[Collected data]
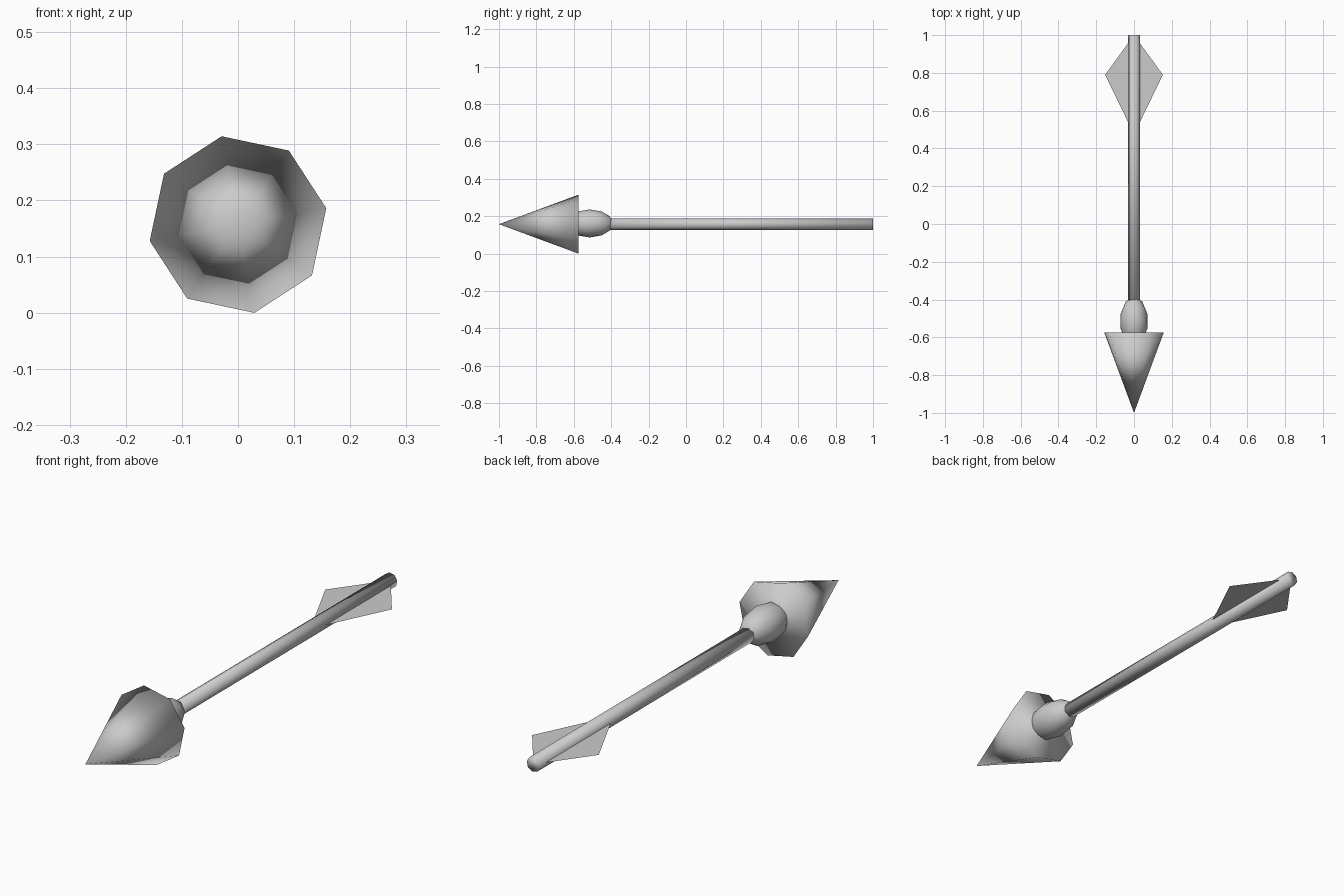
import bpy, bmesh, math
from mathutils import Matrix, Vector

if "Cube" in bpy.data.objects:
    bpy.data.objects.remove(bpy.data.objects["Cube"])

SIDES = 8
TWIST = math.radians(10.5)
HEAD_R = 0.16
AXIS_Z = 0.157          # height of the arrow's centre line

grey = bpy.data.materials.new("light_grey")
grey.diffuse_color = (0.6, 0.6, 0.6, 1)
grey.use_nodes = True
grey.node_tree.nodes["Principled BSDF"].inputs["Base Color"].default_value = grey.diffuse_color


def finish(name, bm, smooth=True):
    """Turn a bmesh into a named object with the shared material."""
    bmesh.ops.recalc_face_normals(bm, faces=bm.faces)
    for f in bm.faces:
        f.smooth = smooth
    me = bpy.data.meshes.new(name)
    bm.to_mesh(me)
    bm.free()
    me.materials.append(grey)
    ob = bpy.data.objects.new(name, me)
    bpy.context.collection.objects.link(ob)
    return ob


def ring(bm, r, y):
    """Eight-sided ring around the arrow's axis."""
    angles = [TWIST + 2 * math.pi * i / SIDES for i in range(SIDES)]
    return [bm.verts.new((r * math.cos(a), y, AXIS_Z + r * math.sin(a)))
            for a in angles]


# Arrow head: closed cone pointing forward, smooth over its rim
bm = bmesh.new()
tip = bm.verts.new((0, -1, AXIS_Z))
rim = ring(bm, HEAD_R, -0.575)
for i in range(SIDES):
    bm.faces.new((tip, rim[i], rim[(i + 1) % SIDES]))
bm.faces.new(rim)
finish("arrow_head", bm)

# Stretched ball joining head and shaft
bm = bmesh.new()
place = Matrix.Translation(Vector((0, -0.515, AXIS_Z + 0.004)))
bmesh.ops.create_icosphere(bm, subdivisions=2, radius=1,
                           matrix=place @ Matrix.Diagonal((0.074, 0.13, 0.075, 1)))
finish("collar_ball", bm)

# Shaft: thin closed rod
bm = bmesh.new()
a, b = ring(bm, 0.031, -0.45), ring(bm, 0.031, 1)
for i in range(SIDES):
    j = (i + 1) % SIDES
    bm.faces.new((a[i], a[j], b[j], b[i]))
bm.faces.new(a)
bm.faces.new(b)
finish("shaft", bm)

# Flight: one flat horizontal kite running through the shaft
bm = bmesh.new()
bm.faces.new([bm.verts.new((x, y, AXIS_Z)) for x, y in
              ((0, 0.475), (0.153, 0.79), (0, 1.0), (-0.153, 0.79))])
bm.normal_update()
if bm.faces[:][0].normal.z < 0:
    bmesh.ops.reverse_faces(bm, faces=bm.faces)
finish("tail_flight", bm, smooth=False)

▶ _TASK BRIEF_
An exact copy of the lines above, from the first through the line that holds "matrix=place @ Matrix.Diagonal((0.074, 0.13, 0.075, 1)))", is what is needed; leave the pictures out.

▶ _RESPONSE AREA_
import bpy, bmesh, math
from mathutils import Matrix, Vector

if "Cube" in bpy.data.objects:
    bpy.data.objects.remove(bpy.data.objects["Cube"])

SIDES = 8
TWIST = math.radians(10.5)
HEAD_R = 0.16
AXIS_Z = 0.157          # height of the arrow's centre line

grey = bpy.data.materials.new("light_grey")
grey.diffuse_color = (0.6, 0.6, 0.6, 1)
grey.use_nodes = True
grey.node_tree.nodes["Principled BSDF"].inputs["Base Color"].default_value = grey.diffuse_color


def finish(name, bm, smooth=True):
    """Turn a bmesh into a named object with the shared material."""
    bmesh.ops.recalc_face_normals(bm, faces=bm.faces)
    for f in bm.faces:
        f.smooth = smooth
    me = bpy.data.meshes.new(name)
    bm.to_mesh(me)
    bm.free()
    me.materials.append(grey)
    ob = bpy.data.objects.new(name, me)
    bpy.context.collection.objects.link(ob)
    return ob


def ring(bm, r, y):
    """Eight-sided ring around the arrow's axis."""
    angles = [TWIST + 2 * math.pi * i / SIDES for i in range(SIDES)]
    return [bm.verts.new((r * math.cos(a), y, AXIS_Z + r * math.sin(a)))
            for a in angles]


# Arrow head: closed cone pointing forward, smooth over its rim
bm = bmesh.new()
tip = bm.verts.new((0, -1, AXIS_Z))
rim = ring(bm, HEAD_R, -0.575)
for i in range(SIDES):
    bm.faces.new((tip, rim[i], rim[(i + 1) % SIDES]))
bm.faces.new(rim)
finish("arrow_head", bm)

# Stretched ball joining head and shaft
bm = bmesh.new()
place = Matrix.Translation(Vector((0, -0.515, AXIS_Z + 0.004)))
bmesh.ops.create_icosphere(bm, subdivisions=2, radius=1,
                           matrix=place @ Matrix.Diagonal((0.074, 0.13, 0.075, 1)))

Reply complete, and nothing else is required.